5. Some type of strainer or sieve to dump the bullets into
…so the loose or excess paint that falls from the bullets can land on a piece of cardboard to be reused. When finished with the process, empty the excess paint back into the tumbling container by simply folding the carboard lengthwise to make a funnel of sorts and channeling/tapping the paint into the container. As for the piece of cardboard, I use one side for red, the other for yellow…that way, the colors are not mixed. I then use a brush to remove all the remaining “clinging” paint from the cardboard into the container. I try to waste as little as possible.
The easy way to powder coat bullets:
First, start with non-lubed cast bullets…
Next, put the bullets into a tumbling container and shake until all are evenly coated, about a minute…
Pour bullets and paint into a strainer/sieve, then shake the excess paint onto the cardboard…
Place bullets in tray, then into the oven…
“Bake” for 20 minutes at 400 degrees. When timer goes off, pull tray out of oven. Obviously, it’s hot, so wear gloves!
After cooling for about a minute, drop the tray gently from a couple of inches up onto a hard surface to dislodge the bullets and to break them apart. Repeat, forcefully if needed, until all bullets are loose in the tray. You may then dump them onto that hard surface to cool, or leave them in the tray once all have been loosened. The initial 60 second cooling -off period is an important step – I’ve learned this the hard way. If you remove the bullets from the tray early, you stand the chance of the paint (which hasn’t set up all the way yet) coming off in globs as it is still somewhat “wet.” On the other hand, if you wait too long, they will stick to the tray and you may have to pry them off with a screwdriver.
After they cool, they are ready to load!
That’s it. Pretty simple. You will have to experiment to find the right shaker container, the amount of paint needed, etc. for your needs, but this is what works for me. Some guys will put small plastic Airsoft balls in the shaker container with the bullets to add to the static electricity, or even use some type of spray gun to spray the powder onto the bullets…I’ve never found these processes necessary.
ENJOYING THIS CONTENT?
Receive our newsletter with the best articles covering guides, guns & gear.
Need More Convincing?

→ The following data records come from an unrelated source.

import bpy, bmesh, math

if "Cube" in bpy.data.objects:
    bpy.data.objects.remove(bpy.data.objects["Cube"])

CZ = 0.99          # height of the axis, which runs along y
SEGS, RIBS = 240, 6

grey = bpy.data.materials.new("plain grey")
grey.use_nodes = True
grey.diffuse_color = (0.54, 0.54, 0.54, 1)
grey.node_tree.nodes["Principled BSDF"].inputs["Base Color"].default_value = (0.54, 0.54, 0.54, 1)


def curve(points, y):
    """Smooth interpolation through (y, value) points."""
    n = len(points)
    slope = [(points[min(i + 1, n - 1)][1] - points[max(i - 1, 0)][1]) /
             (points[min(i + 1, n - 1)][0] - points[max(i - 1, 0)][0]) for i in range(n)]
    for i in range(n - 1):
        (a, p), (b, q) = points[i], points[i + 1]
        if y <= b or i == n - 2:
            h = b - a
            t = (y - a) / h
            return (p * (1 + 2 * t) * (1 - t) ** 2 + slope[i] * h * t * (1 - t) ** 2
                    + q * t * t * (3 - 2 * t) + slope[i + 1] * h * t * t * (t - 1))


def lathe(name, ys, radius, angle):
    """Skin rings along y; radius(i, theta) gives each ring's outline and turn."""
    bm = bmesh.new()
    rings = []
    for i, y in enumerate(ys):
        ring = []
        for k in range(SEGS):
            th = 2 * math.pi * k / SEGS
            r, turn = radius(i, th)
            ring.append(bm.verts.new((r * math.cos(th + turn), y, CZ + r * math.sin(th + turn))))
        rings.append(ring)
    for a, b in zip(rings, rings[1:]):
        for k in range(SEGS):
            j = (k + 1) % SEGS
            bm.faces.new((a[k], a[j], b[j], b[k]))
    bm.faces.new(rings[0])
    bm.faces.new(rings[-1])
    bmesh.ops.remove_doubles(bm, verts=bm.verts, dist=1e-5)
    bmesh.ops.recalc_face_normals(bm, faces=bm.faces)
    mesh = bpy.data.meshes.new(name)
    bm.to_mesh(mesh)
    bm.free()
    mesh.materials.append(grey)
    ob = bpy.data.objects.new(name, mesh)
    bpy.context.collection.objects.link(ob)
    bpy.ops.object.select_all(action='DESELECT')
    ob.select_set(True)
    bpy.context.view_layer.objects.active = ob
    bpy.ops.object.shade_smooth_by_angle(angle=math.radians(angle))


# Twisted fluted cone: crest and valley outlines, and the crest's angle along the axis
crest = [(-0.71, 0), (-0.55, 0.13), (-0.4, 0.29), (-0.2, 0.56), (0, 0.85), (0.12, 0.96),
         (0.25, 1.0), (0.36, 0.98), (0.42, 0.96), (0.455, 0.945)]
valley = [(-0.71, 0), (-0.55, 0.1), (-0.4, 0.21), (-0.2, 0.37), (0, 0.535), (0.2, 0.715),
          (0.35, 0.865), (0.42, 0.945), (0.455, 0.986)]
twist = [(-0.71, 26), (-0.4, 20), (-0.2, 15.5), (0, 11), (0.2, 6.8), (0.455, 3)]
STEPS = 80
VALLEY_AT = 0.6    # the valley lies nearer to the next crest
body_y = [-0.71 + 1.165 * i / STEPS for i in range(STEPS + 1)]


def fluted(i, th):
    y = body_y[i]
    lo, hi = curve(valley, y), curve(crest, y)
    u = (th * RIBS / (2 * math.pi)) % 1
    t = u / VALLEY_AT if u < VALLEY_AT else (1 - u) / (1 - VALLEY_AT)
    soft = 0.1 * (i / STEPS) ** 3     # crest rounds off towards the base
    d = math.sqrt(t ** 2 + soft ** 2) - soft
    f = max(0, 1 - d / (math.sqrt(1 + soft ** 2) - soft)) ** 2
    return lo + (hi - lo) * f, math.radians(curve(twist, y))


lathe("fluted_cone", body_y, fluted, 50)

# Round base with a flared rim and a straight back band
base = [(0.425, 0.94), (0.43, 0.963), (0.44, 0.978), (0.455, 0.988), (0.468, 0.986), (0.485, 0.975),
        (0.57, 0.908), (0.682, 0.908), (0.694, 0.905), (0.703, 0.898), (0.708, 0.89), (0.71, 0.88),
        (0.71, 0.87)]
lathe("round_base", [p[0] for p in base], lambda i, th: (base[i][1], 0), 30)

Jacketed bullets are great, but with cast bullets you have an economical alternative that lets you custom-tailor your bullets to your needs. Full wadcutters for targets or defense, semi-wadcutters for hunting, round nose to feed in autoloaders…with powder coated bullets you can up the velocity a bit, avoid most leading and have different-colored bullets for specific rounds. One last advantage (at least the way I see it) – you’ll have “real purty” cartridges in your magazine or in your belt loops. They do catch other shooters’ eyes. They are cheap to set up for and make, very effective, allow easy barrel clean-up, and produce little to no smoke from bullet lube – what’s not to like? I was a skeptic at first, but now I coat all my cast bullets. The benefits are worth the time and investment.